**How to complete this task**
Up to and including the line with "bmesh.ops.recalc_face_normals(bm, faces=bm.faces[:])", restate every line of the records below word for word, from the first line on, leaving out the pictures.

**Material provided**

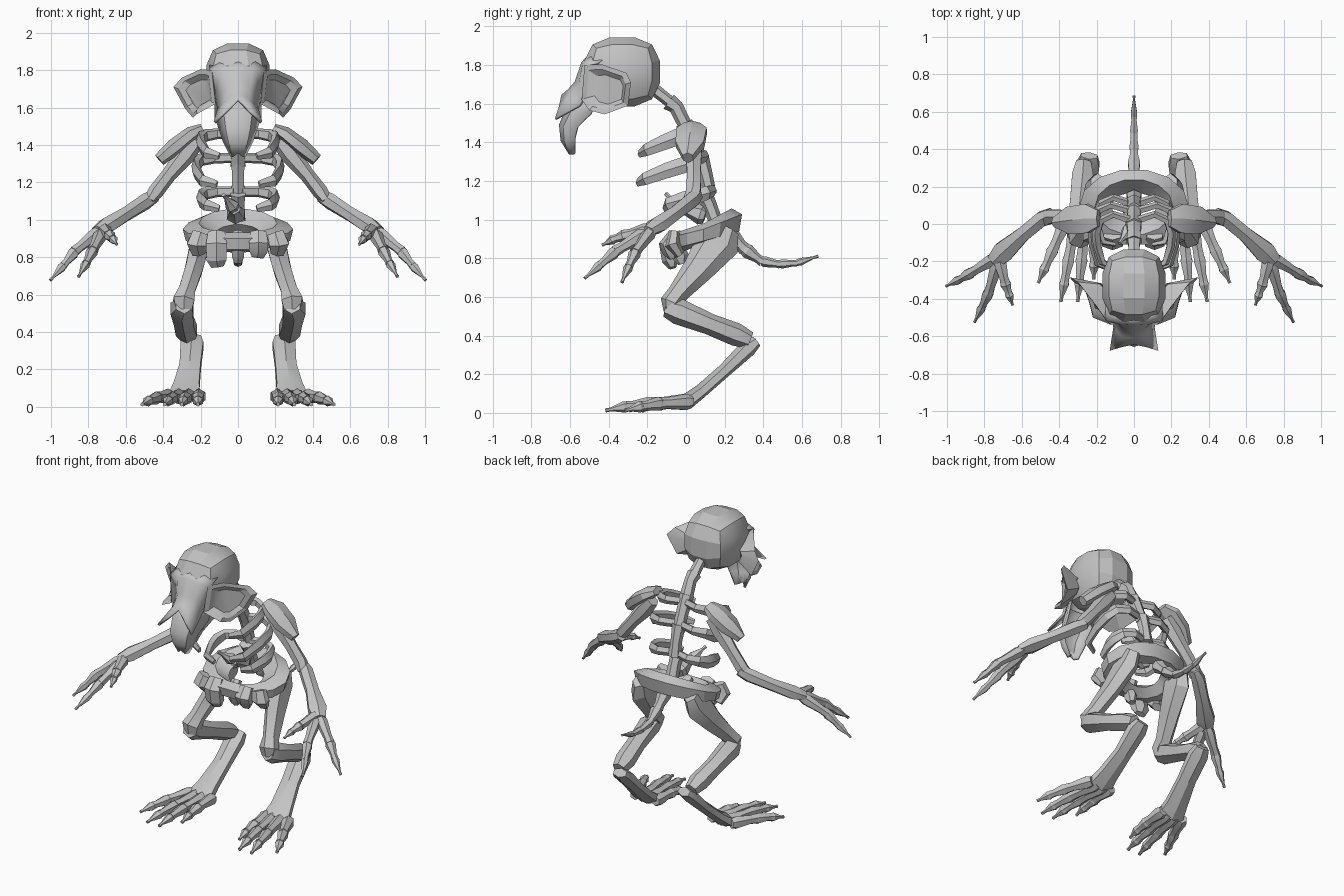
import bpy, bmesh, math
from mathutils import Vector as V

bone_mat = bpy.data.materials.new("bone_grey")
bone_mat.diffuse_color = (0.55, 0.55, 0.55, 1)


def finish(bm, name, mirror=False, thick=0, angle=28):
    bmesh.ops.recalc_face_normals(bm, faces=bm.faces[:])
    me = bpy.data.meshes.new(name)
    bm.to_mesh(me)
    bm.free()
    me.shade_smooth()
    me.set_sharp_from_angle(angle=math.radians(angle))
    me.materials.append(bone_mat)
    ob = bpy.data.objects.new(name, me)
    bpy.context.collection.objects.link(ob)
    if mirror:
        m = ob.modifiers.new("mirror", 'MIRROR')
        m.use_clip = True
        m.merge_threshold = 0.001
    if thick:
        s = ob.modifiers.new("thickness", 'SOLIDIFY')
        s.thickness = thick
        s.offset = 0
    return ob


def loft(bm, rings, loop=False):
    vs = [[bm.verts.new(p) for p in r] for r in rings]
    n = len(vs[0])
    for a, b in zip(vs, vs[1:] + (vs[:1] if loop else [])):
        for i in range(n):
            j = (i + 1) % n
            bm.faces.new((a[i], a[j], b[j], b[i]))
    if not loop:
        bm.faces.new(vs[0])
        bm.faces.new(vs[-1])


def tube(bm, pts, sizes, up=(0, 0, 1), n=6):
    """Loft n-gon sections (half width, half height) along a path."""
    pts = [V(p) for p in pts]
    rings = []
    for k, (p, (w, h)) in enumerate(zip(pts, sizes)):
        t = (pts[min(k + 1, len(pts) - 1)] - pts[max(k - 1, 0)]).normalized()
        side = t.cross(V(up)).normalized()
        nrm = side.cross(t)
        rings.append([p + side * w * math.cos(a) + nrm * h * math.sin(a)
                      for a in (2 * math.pi * (i + .5) / n for i in range(n))])
    loft(bm, rings)


def bone(name, pts, sizes, mirror=True, up=(0, 0, 1), n=6):
    bm = bmesh.new()
    tube(bm, pts, sizes, up, n)
    return finish(bm, name, mirror)


def chain(name, pts, radii, mirror=True, up=(0, 0, 1)):
    """Row of separate small bones, each flared at its joints."""
    bm = bmesh.new()
    for a, b, r, q in zip(pts, pts[1:], radii, radii[1:]):
        a, b = V(a), V(b)
        tube(bm, [a, a.lerp(b, .2), a.lerp(b, .8), b.lerp(a, -.05)],
             [(r * .85,) * 2, (r * 1.1,) * 2, (q * .9,) * 2, (q,) * 2], up)
    return finish(bm, name, mirror)


def sheet(name, rows, thick):
    """Half sheet, mirrored across the centre and thickened."""
    bm = bmesh.new()
    vs = [[bm.verts.new(p) for p in r] for r in rows]
    for a, b in zip(vs, vs[1:]):
        for i in range(len(a) - 1):
            bm.faces.new((a[i], a[i + 1], b[i + 1], b[i]))
    return finish(bm, name, True, thick, 40)


# Cranium: rounded, slightly boxy faceted block
bm = bmesh.new()
bmesh.ops.create_cube(bm, size=2)
bmesh.ops.subdivide_edges(bm, edges=bm.edges[:], cuts=2, use_grid_fill=True)
for v in bm.verts:
    p = v.co.normalized().lerp(v.co, .12)
    v.co = V((p.x * .185, -.33 + p.y * .212, 1.765 + p.z * .195))
finish(bm, "cranium", angle=22)

# Beak plate with a notched lower edge
sheet("upper_beak", [
    [(0, -.50, 1.85), (.08, -.48, 1.85), (.15, -.43, 1.82)],
    [(0, -.535, 1.81), (.08, -.53, 1.80), (.15, -.51, 1.79)],
    [(0, -.57, 1.71), (.06, -.55, 1.70), (.12, -.49, 1.68)],
    [(0, -.605, 1.67), (.055, -.60, 1.64), (.105, -.55, 1.59)],
    [(0, -.64, 1.64), (.06, -.655, 1.58), (.125, -.675, 1.52)]], .015)
# Hooked lower snout
sheet("lower_snout", [
    [(0, -.57, 1.66), (.07, -.55, 1.65), (.12, -.46, 1.64)],
    [(0, -.62, 1.56), (.07, -.59, 1.56), (.12, -.49, 1.55)],
    [(0, -.65, 1.49), (.06, -.63, 1.48), (.095, -.56, 1.48)],
    [(0, -.642, 1.41), (.045, -.625, 1.41), (.075, -.575, 1.42)],
    [(0, -.605, 1.36), (.02, -.60, 1.34), (.035, -.575, 1.34)]], .015)

# Flared eye sockets with a recessed centre
rim = [V(p) for p in ((.14, -.525, 1.80), (.20, -.44, 1.805), (.30, -.31, 1.76), (.345, -.285, 1.71),
                      (.28, -.30, 1.59), (.24, -.42, 1.545), (.22, -.50, 1.565), (.12, -.54, 1.62))]
mid, deep, back = V((.225, -.42, 1.67)), V((.19, -.38, 1.67)), V((.10, -.33, 1.69))
bm = bmesh.new()
loft(bm, [[p.lerp(back, .6) for p in rim], rim, [p.lerp(mid, .2) for p in rim],
          [p.lerp(deep, .42) for p in rim]])
finish(bm, "eye_socket", True)

# Spine, from the neck down to the pelvis
bm = bmesh.new()
for pts, w in (([(0, -.2, 1.70), (0, -.16, 1.67), (0, -.07, 1.60)], .038),
               ([(0, -.09, 1.61), (0, -.05, 1.58), (0, .0, 1.48)], .045),
               ([(0, -.01, 1.50), (0, .045, 1.38), (0, .085, 1.29)], .045),
               ([(0, .075, 1.33), (0, .105, 1.22), (0, .125, 1.13)], .042),
               ([(0, .09, 1.14), (0, .12, 1.08), (0, .15, 1.0)], .045)):
    tube(bm, pts, [(w, w), (w * .85, w * .85), (w, w * .8)], (0, 1, 0))
finish(bm, "spine")
chain("broken_lumbar_rib", [(-.01, .1, 1.02), (-.02, -.02, 1.06), (-.075, -.1, 1.13)],
      [.05, .035, .012], False)

# Three pairs of curved ribs
for k, (zb, zs, zf, w, yf) in enumerate(((1.46, 1.46, 1.34, .20, -.24),
                                         (1.33, 1.32, 1.19, .225, -.25),
                                         (1.15, 1.15, 1.06, .20, -.11))):
    yb = (.02, .07, .11)[k]
    bone("rib_%d" % (k + 1),
         [(.02, yb, zb), (w * .55, yb + .03, zb), (w * .88, yb, zb - .01), (w, yb - .06, zs - .03),
          (w * .98, yb * .4 + yf * .5, (zs + zf) / 2), (w * .85, yf * .85, zf + .02), (w * .5, yf, zf)],
         [(.022, .028), (.02, .03), (.022, .036), (.024, .045), (.024, .042), (.02, .034), (.012, .02)], n=5)

# Shoulder blades
bone("shoulder_blade",
     [(.19, .03, 1.49), (.25, .03, 1.46), (.34, .02, 1.39), (.42, .01, 1.32)],
     [(.05, .025), (.09, .04), (.085, .045), (.03, .035)])

# Arms
bone("upper_arm", [(.22, .04, 1.42), (.28, .04, 1.35), (.37, .04, 1.24), (.44, .04, 1.15), (.475, .03, 1.11)],
     [(.04, .04), (.048, .055), (.04, .04), (.042, .042), (.045, .03)])
bone("forearm", [(.44, .06, 1.13), (.49, .03, 1.10), (.60, -.06, 1.03), (.70, -.15, .97), (.75, -.2, .94)],
     [(.03, .035), (.045, .045), (.045, .04), (.065, .045), (.045, .03)])

# Two fingers and a thumb
for name, pts in (
        ("outer_finger", [(.74, -.18, .94), (.87, -.26, .835), (.93, -.295, .76), (1.0, -.33, .68)]),
        ("inner_finger", [(.73, -.21, .93), (.775, -.36, .84), (.81, -.44, .77), (.85, -.52, .70)]),
        ("thumb", [(.72, -.19, .95), (.69, -.31, .92), (.67, -.37, .90), (.65, -.43, .87)])):
    chain(name, pts, [.034, .03, .023, .009])

# Pelvis: tilted ring, higher and winged at the back
bm = bmesh.new()
rings = []
for i in range(14):
    a = 2 * math.pi * i / 14
    ca, s = math.cos(a), math.sin(a)
    z = .935 + .05 * s
    up = .03 * max(s, 0)
    rings.append([(ca * rx, .09 + s * ry, z + dz) for rx, ry, dz in
                  ((.12, .08, -.01), (.21, .15, .045 + up), (.295, .205, .015 + up),
                   (.28, .19, -.045), (.18, .13, -.06))])
loft(bm, rings, True)
finish(bm, "pelvis_ring")
# Uneven plates hanging at the front of the pelvis
for name, x, z, w in (("left_front_plate", -.115, .75, .065), ("right_front_plate", .11, .80, .06),
                      ("centre_front_plate", 0, .77, .04)):
    y = -.08 if x else -.03
    bone(name, [(x, y + .02, .93), (x, y - .02, .87), (x, y, z + .04), (x * .95, y + .01, z)],
         [(w * .8, .03), (w, .04), (w * .95, .045), (w * .6, .02)], False, (0, 1, 0))
bone("hip_plate", [(.2, -.06, .93), (.22, -.07, .87), (.21, -.03, .82)],
     [(.05, .03), (.06, .04), (.04, .025)], up=(0, 1, 0))

# Tail
chain("tail", [(0, .22, .93), (0, .30, .85), (0, .39, .785), (0, .48, .77), (0, .57, .775), (0, .68, .81)],
      [.042, .035, .026, .022, .018, .008], False)

# Legs
bone("thigh", [(.19, .21, .96), (.20, .17, .89), (.235, .06, .74), (.275, -.04, .62), (.29, -.08, .57), (.29, -.085, .52)],
     [(.045, .07), (.06, .115), (.055, .08), (.05, .055), (.065, .055), (.05, .03)], up=(0, 1, 0))
bone("shin", [(.29, -.10, .545), (.30, -.04, .525), (.29, .12, .46), (.275, .26, .405), (.27, .33, .375)],
     [(.05, .05), (.07, .068), (.06, .055), (.065, .06), (.045, .045)])
bone("long_foot_bone", [(.24, .365, .37), (.245, .32, .335), (.255, .2, .22), (.275, .08, .115), (.285, .0, .055)],
     [(.05, .03), (.07, .045), (.065, .036), (.08, .036), (.10, .042)])

# Four toes per foot
for k, (bx, tx, ty) in enumerate(((.21, .215, -.29), (.26, .30, -.41), (.31, .39, -.41), (.36, .51, -.31))):
    pts = [(bx + (tx - bx) * t, .03 + (ty - .03) * t, z)
           for t, z in ((0, .058), (.45, .05), (.75, .035), (1, .014))]
    chain("toe_%d" % (k + 1), pts, [.038, .033, .027, .011])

**Output of the exercise**
import bpy, bmesh, math
from mathutils import Vector as V

bone_mat = bpy.data.materials.new("bone_grey")
bone_mat.diffuse_color = (0.55, 0.55, 0.55, 1)


def finish(bm, name, mirror=False, thick=0, angle=28):
    bmesh.ops.recalc_face_normals(bm, faces=bm.faces[:])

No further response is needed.